(Source records)
= Beginning of Section =

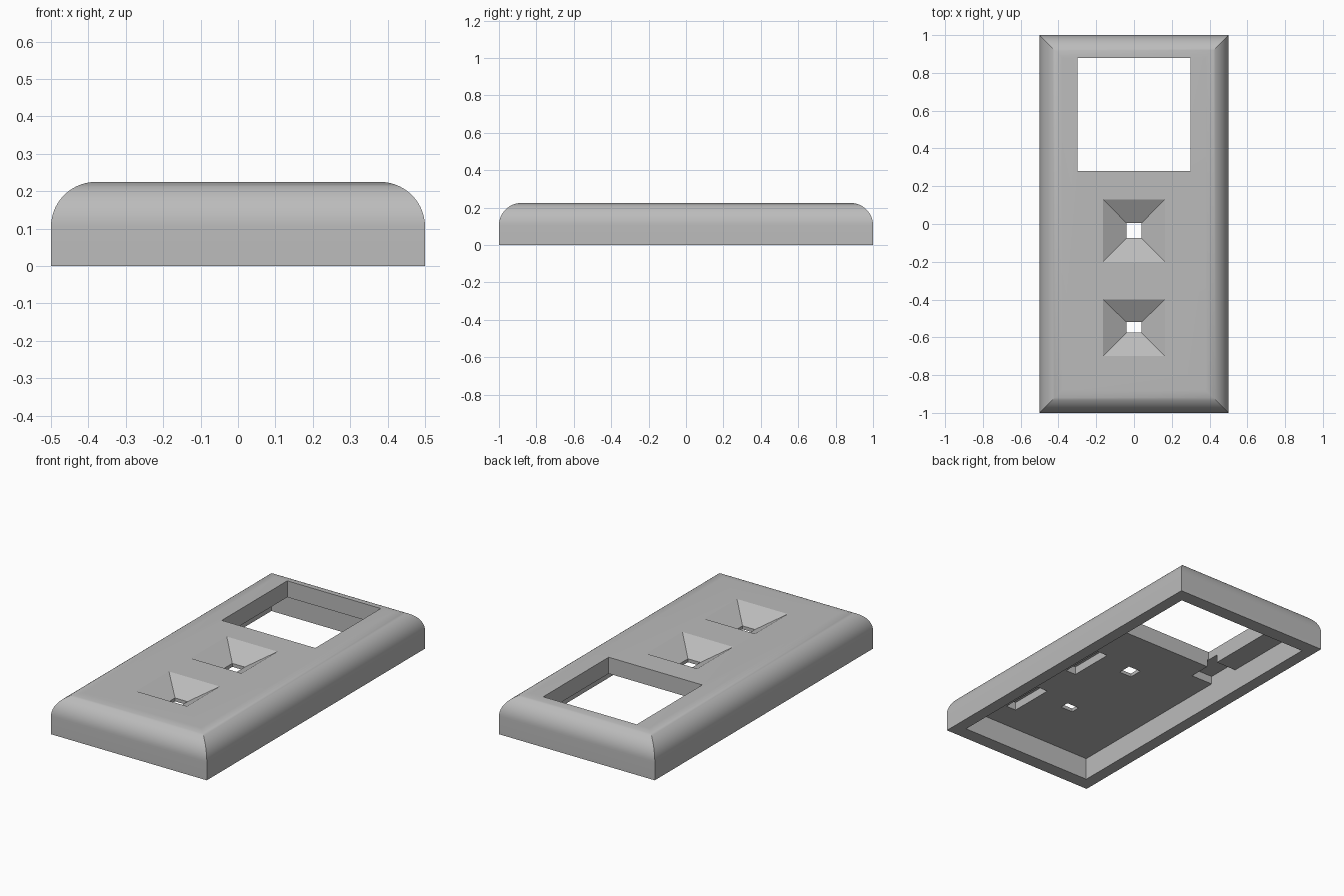
import bpy, bmesh, math

old = bpy.data.objects.get("Cube")
if old:
    bpy.data.objects.remove(old, do_unlink=True)

grey = bpy.data.materials.new("plain_grey")
grey.use_nodes = True
colour = (0.5, 0.5, 0.5, 1)
grey.diffuse_color = colour
grey.node_tree.nodes["Principled BSDF"].inputs["Base Color"].default_value = colour


def loft(name, rings):
    """Closed solid through stacked rectangles (x0, x1, y0, y1, z)."""
    bm = bmesh.new()
    loops = []
    for x0, x1, y0, y1, z in rings:
        corners = ((x0, y0), (x1, y0), (x1, y1), (x0, y1))
        loops.append([bm.verts.new((x, y, z)) for x, y in corners])
    bm.faces.new(loops[0][::-1])
    bm.faces.new(loops[-1])
    for low, high in zip(loops, loops[1:]):
        for i in range(4):
            j = (i + 1) % 4
            bm.faces.new((low[i], low[j], high[j], high[i]))
    bmesh.ops.recalc_face_normals(bm, faces=bm.faces)
    mesh = bpy.data.meshes.new(name)
    bm.to_mesh(mesh)
    bm.free()
    mesh.materials.append(grey)
    ob = bpy.data.objects.new(name, mesh)
    bpy.context.collection.objects.link(ob)
    return ob


def box(name, x0, x1, y0, y1, z0, z1):
    return loft(name, [(x0, x1, y0, y1, z0), (x0, x1, y0, y1, z1)])


# Cover shell: upright sides, rounded top edges meeting in mitred corners
TOP, CEILING, RADIUS, STEPS = 0.225, 0.13, 0.12, 14
rings = [(-0.5, 0.5, -1, 1, 0)]
for k in range(STEPS + 1):
    a = math.pi / 2 * k / STEPS
    d = RADIUS * (1 - math.cos(a))
    rings.append((d - 0.5, 0.5 - d, d - 1, 1 - d, TOP - RADIUS + RADIUS * math.sin(a)))
cover = loft("cover", rings)

# Hollow underside and screen window
cutters = [
    box("cavity", -0.43, 0.43, -0.92, 0.92, -0.1, CEILING),
    box("window", -0.3, 0.3, 0.28, 0.88, 0.05, 0.4),
]

# Funnel recesses, each with a small through hole
NECK = 0.15
for y0, y1, h0, h1 in ((-0.2, 0.13, -0.075, 0.005), (-0.7, -0.4, -0.575, -0.52)):
    cutters.append(loft("funnel", [
        (-0.04, 0.04, h0, h1, 0.05),
        (-0.04, 0.04, h0, h1, NECK),
        (-0.163, 0.163, y0, y1, TOP),
        (-0.163, 0.163, y0, y1, 0.3),
    ]))

# Pockets in the ceiling of the cavity
POCKET = 0.177
for x0, x1, y0, y1 in ((0.21, 0.275, -0.25, 0.02), (0.21, 0.275, -0.76, -0.49),
                       (-0.43, -0.29, 0.15, 0.35)):
    cutters.append(box("pocket", x0, x1, y0, y1, 0.08, POCKET))

# Carve the cover and drop the cutters
bpy.context.view_layer.objects.active = cover
for cutter in cutters:
    mod = cover.modifiers.new("carve", 'BOOLEAN')
    mod.operation = 'DIFFERENCE'
    mod.solver = 'EXACT'
    mod.object = cutter
    bpy.ops.object.modifier_apply(modifier=mod.name)
    bpy.data.objects.remove(cutter, do_unlink=True)

bpy.ops.object.select_all(action='DESELECT')
cover.select_set(True)
bpy.ops.object.shade_smooth_by_angle(angle=math.radians(25))
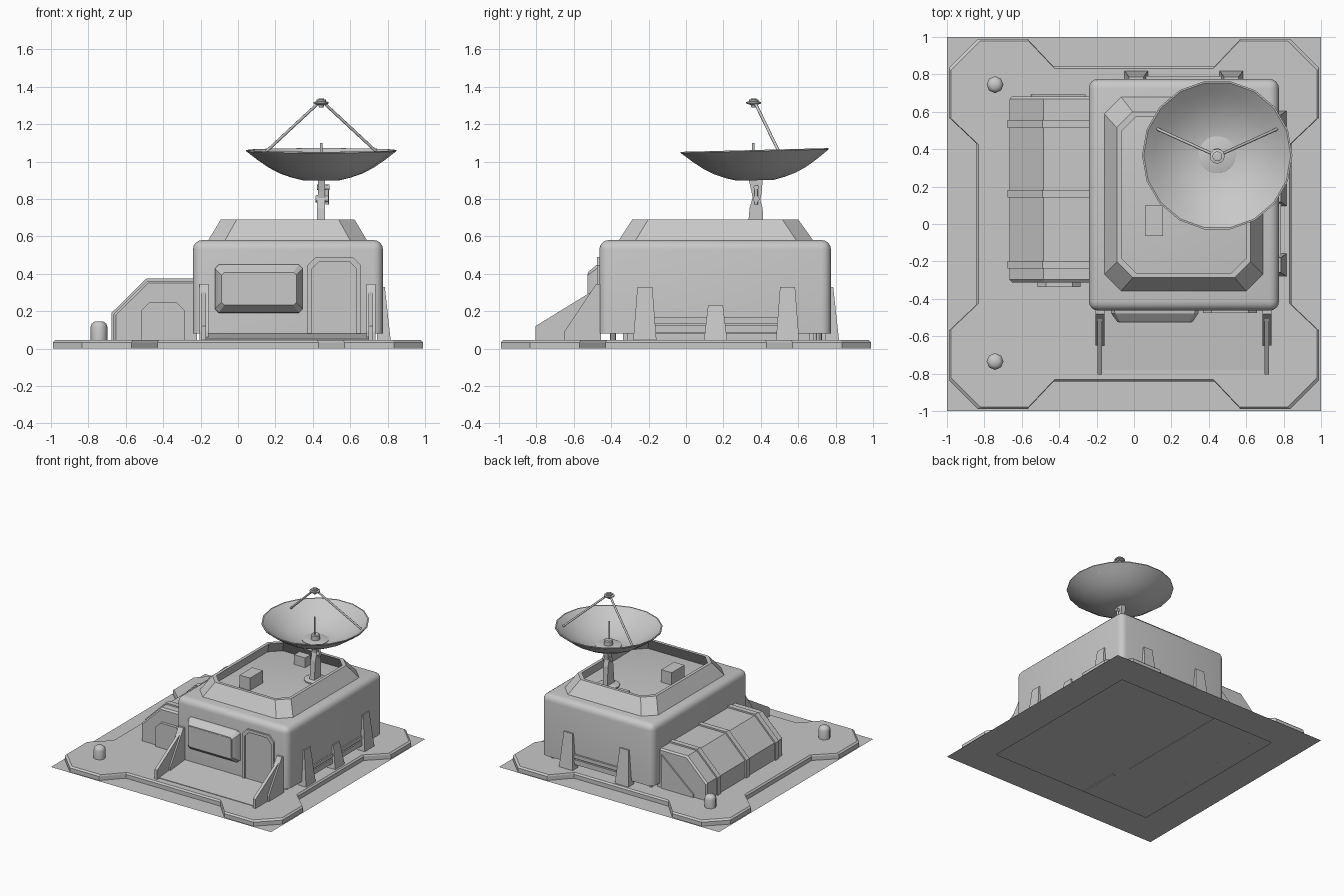
import bpy, bmesh, math
from mathutils import Vector

if "Cube" in bpy.data.objects:
    bpy.data.objects.remove(bpy.data.objects["Cube"])

grey = bpy.data.materials.new("matte_grey")
grey.diffuse_color = (0.58, 0.58, 0.58, 1)
grey.use_nodes = True
grey.node_tree.nodes["Principled BSDF"].inputs["Base Color"].default_value = grey.diffuse_color
TOP = .0455   # parts standing on the pad start here


def finish(name, bm, smooth=None):
    bmesh.ops.remove_doubles(bm, verts=bm.verts, dist=1e-5)
    bmesh.ops.recalc_face_normals(bm, faces=bm.faces)
    me = bpy.data.meshes.new(name)
    bm.to_mesh(me)
    bm.free()
    me.materials.append(grey)
    ob = bpy.data.objects.new(name, me)
    bpy.context.collection.objects.link(ob)
    if smooth:
        bpy.ops.object.select_all(action='DESELECT')
        ob.select_set(True)
        bpy.context.view_layer.objects.active = ob
        bpy.ops.object.shade_smooth_by_angle(angle=math.radians(smooth))
    return ob


def loft(name, rings, caps=(True, True), closed=False, smooth=None):
    """Skin a list of equal-length rings of 3D points."""
    bm = bmesh.new()
    vs = [[bm.verts.new(p) for p in r] for r in rings]
    n = len(vs[0])
    pairs = list(zip(vs, vs[1:])) + ([(vs[-1], vs[0])] if closed else [])
    for a, b in pairs:
        for i in range(n):
            j = (i + 1) % n
            bm.faces.new((a[i], a[j], b[j], b[i]))
    if not closed:
        if caps[0]:
            bm.faces.new(vs[0])
        if caps[1]:
            bm.faces.new(vs[-1])
    return finish(name, bm, smooth)


def place(pts, axis, t):
    if axis == 'x':
        return [(t, a, b) for a, b in pts]
    if axis == 'y':
        return [(a, t, b) for a, b in pts]
    return [(a, b, t) for a, b in pts]


def prism(name, pts, axis, t0, t1):
    return loft(name, [place(pts, axis, t0), place(pts, axis, t1)])


def rect(x0, x1, y0, y1):
    return [(x0, y0), (x1, y0), (x1, y1), (x0, y1)]


def box(name, x0, x1, y0, y1, z0, z1):
    return prism(name, rect(x0, x1, y0, y1), 'z', z0, z1)


def octagon(x0, x1, y0, y1, c):
    return [(x0 + c, y0), (x1 - c, y0), (x1, y0 + c), (x1, y1 - c),
            (x1 - c, y1), (x0 + c, y1), (x0, y1 - c), (x0, y0 + c)]


def arch(x0, x1, z0, z1, c):
    return [(x0, z0), (x1, z0), (x1, z1 - c), (x1 - c, z1), (x0 + c, z1), (x0, z1 - c)]


def lathe(name, profile, segs, loc=(0, 0, 0), smooth=40):
    rings = []
    for r, z in profile:
        r = max(r, 2e-4)
        rings.append([(loc[0] + r * math.cos(2 * math.pi * i / segs),
                       loc[1] + r * math.sin(2 * math.pi * i / segs), loc[2] + z)
                      for i in range(segs)])
    return loft(name, rings, smooth=smooth)


def rod(name, a, b, r, segs=8):
    a, b = Vector(a), Vector(b)
    q = (b - a).to_track_quat('Z', 'Y')
    ring = [q @ Vector((r * math.cos(2 * math.pi * i / segs), r * math.sin(2 * math.pi * i / segs), 0))
            for i in range(segs)]
    return loft(name, [[a + p for p in ring], [b + p for p in ring]], smooth=50)


# Ground sheet, open under the middle of the pad
bm = bmesh.new()
ring = [[bm.verts.new(p) for p in place(rect(-s, s, -s, s), 'z', 0)] for s in (1, .735)]
for i in range(4):
    j = (i + 1) % 4
    bm.faces.new((ring[0][i], ring[0][j], ring[1][j], ring[1][i]))
finish("ground_sheet", bm)

# Raised pad with notched sides
corner = [(.842, .43), (.99, .57), (.99, .835), (.835, .99), (.57, .99), (.43, .842)]
outline = []
for k in range(4):
    for x, y in corner:
        for _ in range(k):
            x, y = -y, x
        outline.append((x, y))
inner = [(x * .987, y * .987) for x, y in outline]
loft("base_pad", [place(outline, 'z', 0), place(outline, 'z', .033), place(inner, 'z', .045)],
     caps=(False, True))

# Main hall with rounded sides and top
bm = bmesh.new()
bmesh.ops.create_cube(bm, size=1)
for v in bm.verts:
    v.co = Vector((.267 + v.co.x * 1.016, .156 + v.co.y * 1.238, .33 + v.co.z * .5))
edges = [e for e in bm.edges if max(v.co.z for v in e.verts) > .5]
bmesh.ops.bevel(bm, geom=edges, offset=.05, segments=4, profile=.5, affect='EDGES')
finish("main_hall", bm, 40)
box("hall_plinth", -.16, .69, -.27, .66, TOP, .09)
for x in (-.18, .71):
    for y in (-.39, .71):
        lathe("hall_foot", [(.016, TOP), (.016, .085)], 8, (x, y, 0))

# Roof parapet: a thin sloping shell around an open deck
loft("roof_parapet", [place(octagon(-.16, .69, -.36, .68, .09), 'z', .578),
                      place(octagon(-.092, .623, -.287, .60, .085), 'z', .69),
                      place(octagon(-.067, .598, -.262, .575, .078), 'z', .69),
                      place(octagon(-.13, .66, -.33, .65, .082), 'z', .578)], closed=True)
box("roof_box", .06, .155, -.065, .10, .575, .682)
box("roof_box_small", .16, .26, .50, .57, .575, .66)

# Front window bay
loft("window_bay", [place(octagon(-.125, .347, .19, .45, .02), 'y', -.455),
                    place(octagon(-.122, .344, .193, .447, .02), 'y', -.478),
                    place(octagon(-.088, .312, .232, .408, .015), 'y', -.525)], smooth=30)
prism("window_pane", octagon(-.083, .307, .238, .402, .012), 'y', -.527, -.52)

# Front door: raised frame with a recessed leaf
loft("door_frame", [place(arch(.37, .657, .08, .49, .045), 'y', -.455),
                    place(arch(.37, .657, .08, .49, .045), 'y', -.477),
                    place(arch(.395, .632, .08, .465, .038), 'y', -.477),
                    place(arch(.395, .632, .08, .465, .038), 'y', -.468)])

# Entrance ramp and its side braces
prism("entrance_ramp", [(-.78, TOP), (-.78, .05), (-.455, .08), (-.455, TOP)], 'x', -.175, .705)
for x in (-.183, .711):
    prism("ramp_wall", [(-.805, .04), (-.805, .12), (-.455, .335), (-.455, .04)], 'x', x - .012, x + .012)
    prism("ramp_brace", [(-.65, TOP), (-.65, .09), (-.48, .345), (-.455, .345), (-.455, TOP)],
          'x', x - .024, x + .024)


# Tapered wall buttresses on the right and back
def buttress(axis, c, wall, h):
    def pt(u, d, z):
        return (wall + d, c + u, z) if axis == 'x' else (c + u, wall + d, z)
    lo, hi = .062, .04
    loft("wall_buttress", [[pt(-lo, -.03, TOP), pt(lo, -.03, TOP), pt(lo, .043, TOP), pt(-lo, .043, TOP)],
                           [pt(-hi, -.03, h), pt(hi, -.03, h), pt(hi, .012, h), pt(-hi, .012, h)]])


for c, h in ((-.22, .33), (.158, .23), (.543, .33)):
    buttress('x', c, .773, h)
for c in (.012, .52):
    buttress('y', c, .775, .33)
# Low rails between the buttresses
for z0, z1 in ((.085, .125), (.135, .165)):
    box("right_rail", .76, .786, -.2, .52, z0, z1)
    box("back_rail", .03, .50, .765, .79, z0, z1)


# Side annex with sloped shoulder, ribs, front door and back brace
def annex(g):
    return [(-.665 - g, .043), (-.665 - g, .185 + g * .4), (-.485 - g * .4, .362 + g), (-.22, .362 + g), (-.22, .043)]


loft("annex", [place(annex(-.012), 'y', -.312), place(annex(0), 'y', -.298),
               place(annex(0), 'y', .668), place(annex(-.012), 'y', .682)])
for y in (-.218, .162, .535):
    prism("annex_rib", annex(.012), 'y', y - .021, y + .021)
prism("annex_front_door", arch(-.515, -.285, TOP, .25, .045), 'y', -.336, -.30)
prism("annex_back_brace", [(-.55, TOP), (-.55, .07), (-.26, .32), (-.26, TOP)], 'y', .67, .693)

# Bollards
for y in (-.735, .745):
    lathe("bollard", [(.045, TOP), (.045, .115), (.039, .133), (.024, .144), (0, .146)], 8, (-.743, y, 0), 60)

# Antenna mast: base disc, two tapered arms and pivots
cx, cy = .445, .37
lathe("mast_base", [(.085, .575), (.085, .59), (.07, .597)], 16, (cx, cy, 0))
prism("mast_lower_arm", [(.325, .59), (.415, .59), (.41, .75), (.39, .82), (.36, .82), (.34, .75)],
      'x', cx - .022, cx + .02)
prism("mast_upper_arm", [(.36, .78), (.395, .78), (.405, .84), (.41, .905), (.335, .905), (.35, .84)],
      'x', cx - .018, cx + .02)
rod("mast_pivot", (cx - .03, .375, .80), (cx + .04, .375, .80), .018, 12)
rod("mast_actuator", (cx + .032, .375, .77), (cx + .032, .375, .875), .009)
rod("mast_upper_pivot", (cx - .022, .375, .862), (cx + .045, .375, .862), .014, 12)

# Dish, slightly tilted
outer = [(0, .90), (.10, .90), (.16, .915), (.22, .936), (.28, .967), (.34, 1.008), (.402, 1.056)]
dish = lathe("dish", outer + [(.402, 1.062), (.393, 1.062)] +
             [(r - .004, z + .010) for r, z in outer[5:0:-1]] + [(0, .91)], 18, smooth=35)
dish.rotation_euler.x = .025
dish.location = (cx, cy + math.sin(.025) * .95, 0)
lathe("dish_plate", [(.10, .905), (.10, .914), (.095, .916)], 18, (cx, cy, 0))
lathe("dish_hub", [(.035, .91), (.035, .95), (.028, .957)], 12, (cx, cy, 0))
rod("dish_probe", (cx, cy - .01, .95), (cx, cy - .01, 1.10), .007)

# Feed horn held by two struts
fy = .362
lathe("feed_horn", [(.012, 1.29), (.016, 1.302), (.040, 1.310), (.040, 1.318), (.026, 1.321),
                    (.026, 1.33), (.015, 1.332), (.015, 1.337)], 12, (cx, fy, 0))
for s in (-1, 1):
    rod("feed_strut", (cx + s * .02, fy + .01, 1.308), (cx + s * .325, .51, 1.025), .008)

= End of Section =

WHAT YOU ARE ASKED TO DO:
Look over the records above and filter for each line with the word "segs".

FINISHED EXERCISE:
def lathe(name, profile, segs, loc=(0, 0, 0), smooth=40):
        rings.append([(loc[0] + r * math.cos(2 * math.pi * i / segs),
                       loc[1] + r * math.sin(2 * math.pi * i / segs), loc[2] + z)
                      for i in range(segs)])
def rod(name, a, b, r, segs=8):
    ring = [q @ Vector((r * math.cos(2 * math.pi * i / segs), r * math.sin(2 * math.pi * i / segs), 0))
            for i in range(segs)]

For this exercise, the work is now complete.